When walking around campus, students are constantly surrounded by construction. There are so many plans that are currently going on, even without in-person classes. One of the hopes of both students and construction employees is that some of these tasks can be completed before students are allowed back on campus.
Dave Irvin, associate vice chancellor of Facilities Services at UT, said that since construction is considered essential, as laid out by Gov. Bill Lee, his department is currently trying to figure out how to best carry out the plans while still being mindful of campus and the employees working on these projects. There is a desire to continue construction, especially those projects that were started mid-year and have such tight schedules, and get as much done before students and faculty return.
Irvin added that the department has been carefully monitoring the outbreak of COVID-19.
“Before any project could continue, we required each contractor to submit a COVID-19 plan, detailing how they would undertake their projects while providing needed protection. Once those were submitted and reviewed, and we were comfortable safety protocols would be in place, construction companies were allowed to continue,” Irvin said.
Some of the projects that have been continuing are the construction of the new Engineering Building and West Dining Facility.
Smaller projects will be on hold until around May 4. Other projects, such as any renovations to classrooms, are prioritized and most likely will be done before the start of the fall semester, so that they can be complete when students hopefully return to campus. Overall, Facilities Services is taking the health of the construction employees into consideration as well as maintaining campus as best as they can.
The new Engineering Building is currently “the largest academic building under construction at the university,” according to UT’s Facilities Services. Once completed, it will be the home to the sixth-ranked nuclear engineering department among public universities in the nation. The new Engineering Building will also allow the Tickle College of Engineering to expand and take care of their needs due to the college doubling its enrollment over the past ten years.
The new West Dining Facility is a part of the West Campus Redevelopment Project and will be located where the residential Humes Hall once stood. It will house a new Fresh Food Company, such as the one in Stokely Hall, and a full-service Chick-fil-A. In recent years, new residence halls — including Dogwood, Magnolia, Orange and the now defunct White — have been built on the west side of campus as well.
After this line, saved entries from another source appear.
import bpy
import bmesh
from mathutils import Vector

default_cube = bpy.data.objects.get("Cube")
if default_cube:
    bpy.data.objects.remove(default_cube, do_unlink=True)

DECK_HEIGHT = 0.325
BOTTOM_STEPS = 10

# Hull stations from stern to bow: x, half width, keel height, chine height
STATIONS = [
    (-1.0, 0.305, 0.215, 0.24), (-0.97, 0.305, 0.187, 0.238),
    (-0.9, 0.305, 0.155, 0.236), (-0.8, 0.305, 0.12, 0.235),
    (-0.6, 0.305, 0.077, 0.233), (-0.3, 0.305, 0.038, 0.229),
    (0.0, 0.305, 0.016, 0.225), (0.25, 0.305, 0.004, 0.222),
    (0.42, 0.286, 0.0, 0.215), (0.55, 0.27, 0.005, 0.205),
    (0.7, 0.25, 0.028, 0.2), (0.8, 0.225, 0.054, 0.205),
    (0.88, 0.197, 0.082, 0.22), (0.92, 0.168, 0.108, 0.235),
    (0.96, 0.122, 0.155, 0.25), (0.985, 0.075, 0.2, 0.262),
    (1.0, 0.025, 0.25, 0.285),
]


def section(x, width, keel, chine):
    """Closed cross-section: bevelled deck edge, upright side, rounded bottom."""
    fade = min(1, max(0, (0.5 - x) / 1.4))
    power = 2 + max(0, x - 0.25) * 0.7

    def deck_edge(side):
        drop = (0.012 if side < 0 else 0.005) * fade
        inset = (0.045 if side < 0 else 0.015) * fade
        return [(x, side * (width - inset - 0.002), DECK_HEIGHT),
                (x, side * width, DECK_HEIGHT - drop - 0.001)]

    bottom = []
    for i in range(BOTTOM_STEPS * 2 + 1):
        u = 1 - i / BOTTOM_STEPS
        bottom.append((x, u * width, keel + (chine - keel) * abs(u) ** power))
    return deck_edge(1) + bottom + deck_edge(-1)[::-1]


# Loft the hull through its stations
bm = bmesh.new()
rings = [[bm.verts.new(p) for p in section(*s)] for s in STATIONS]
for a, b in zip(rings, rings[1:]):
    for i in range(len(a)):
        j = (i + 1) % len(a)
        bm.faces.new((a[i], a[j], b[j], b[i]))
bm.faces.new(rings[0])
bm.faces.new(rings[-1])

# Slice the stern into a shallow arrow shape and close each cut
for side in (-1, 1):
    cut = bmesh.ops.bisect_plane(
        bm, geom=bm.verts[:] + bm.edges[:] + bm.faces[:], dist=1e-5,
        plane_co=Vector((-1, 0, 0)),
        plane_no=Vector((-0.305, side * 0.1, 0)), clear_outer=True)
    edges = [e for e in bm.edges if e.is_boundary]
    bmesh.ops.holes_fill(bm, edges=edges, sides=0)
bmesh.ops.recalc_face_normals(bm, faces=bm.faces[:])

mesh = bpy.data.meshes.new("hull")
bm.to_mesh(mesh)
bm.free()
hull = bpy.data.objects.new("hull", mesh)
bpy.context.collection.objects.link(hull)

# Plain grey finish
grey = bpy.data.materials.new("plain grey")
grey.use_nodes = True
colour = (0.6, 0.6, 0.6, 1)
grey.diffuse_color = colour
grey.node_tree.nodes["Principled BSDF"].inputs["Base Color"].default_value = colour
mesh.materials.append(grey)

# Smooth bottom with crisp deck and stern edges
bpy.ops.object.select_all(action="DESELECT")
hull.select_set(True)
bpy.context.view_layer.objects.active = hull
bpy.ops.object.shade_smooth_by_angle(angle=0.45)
Dogwood and Magnolia showcase the collegiate gothic style that the university wants to explore within their new and ongoing projects around campus.
Most recently, another ongoing project is the expansion of Pedestrian Walkway, which is set to extend to the corner of Andy Holt Avenue and Pat Head Summit Street.
Construction is expected to be complete before students come back on campus, but it will start with prioritizing the projects and taking the employees’ health into consideration.